(What you need to do): Find "(0.223, 0.114, 0.08))" in the material below and restate exactly the line holding it together with every line that comes after.

(Entries shown):
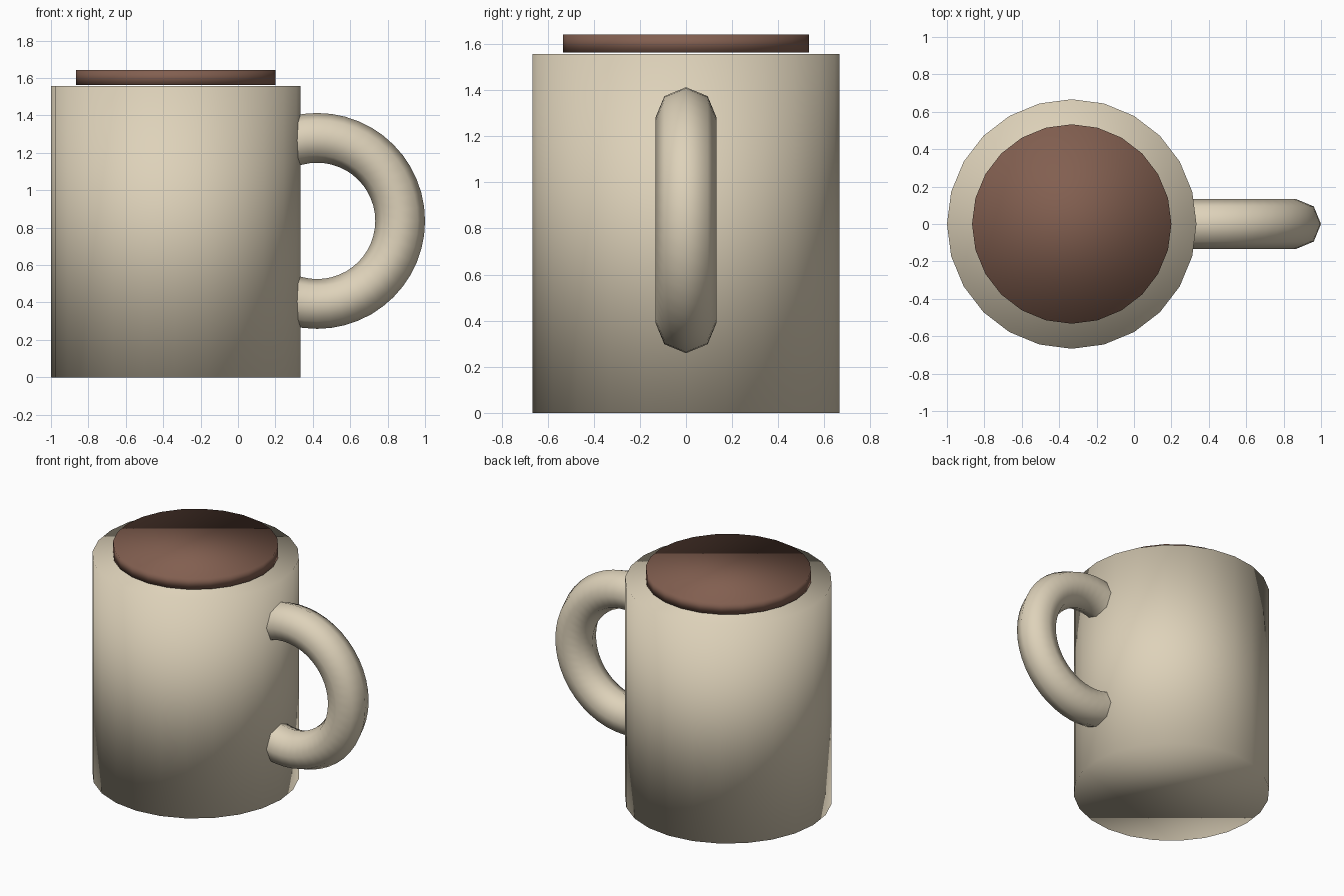
import bpy
import math

cube = bpy.data.objects.get("Cube")
if cube:
    bpy.data.objects.remove(cube, do_unlink=True)

BODY_X = -0.333


def make_material(name, rgb):
    mat = bpy.data.materials.new(name)
    mat.use_nodes = True
    color = (*rgb, 1.0)
    mat.diffuse_color = color
    mat.node_tree.nodes["Principled BSDF"].inputs["Base Color"].default_value = color
    return mat


def finish(name, mat):
    """Name the active object, colour it and shade it smooth all over."""
    obj = bpy.context.object
    obj.name = obj.data.name = name
    obj.data.materials.append(mat)
    bpy.ops.object.shade_smooth()
    return obj


def disc(name, mat, radius, bottom, top):
    """Upright 24-sided cylinder between two heights."""
    bpy.ops.mesh.primitive_cylinder_add(
        vertices=24, radius=radius, depth=top - bottom,
        location=(BODY_X, 0, (bottom + top) / 2))
    return finish(name, mat)


cream = make_material("cream ceramic", (0.73, 0.645, 0.49))
brown = make_material("coffee brown", (0.223, 0.114, 0.08))

# Mug body and the drink resting on top
disc("mug_body", cream, 0.667, 0.0, 1.558)
disc("coffee", brown, 0.533, 1.564, 1.642)

# Ring handle, sunk into the side of the body
bpy.ops.mesh.primitive_torus_add(
    major_radius=0.444, minor_radius=0.133,
    major_segments=48, minor_segments=8,
    location=(0.423, 0, 0.836), rotation=(math.pi / 2, 0, 0))
finish("handle", cream)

(Answer area):
brown = make_material("coffee brown", (0.223, 0.114, 0.08))

# Mug body and the drink resting on top
disc("mug_body", cream, 0.667, 0.0, 1.558)
disc("coffee", brown, 0.533, 1.564, 1.642)

# Ring handle, sunk into the side of the body
bpy.ops.mesh.primitive_torus_add(
    major_radius=0.444, minor_radius=0.133,
    major_segments=48, minor_segments=8,
    location=(0.423, 0, 0.836), rotation=(math.pi / 2, 0, 0))
finish("handle", cream)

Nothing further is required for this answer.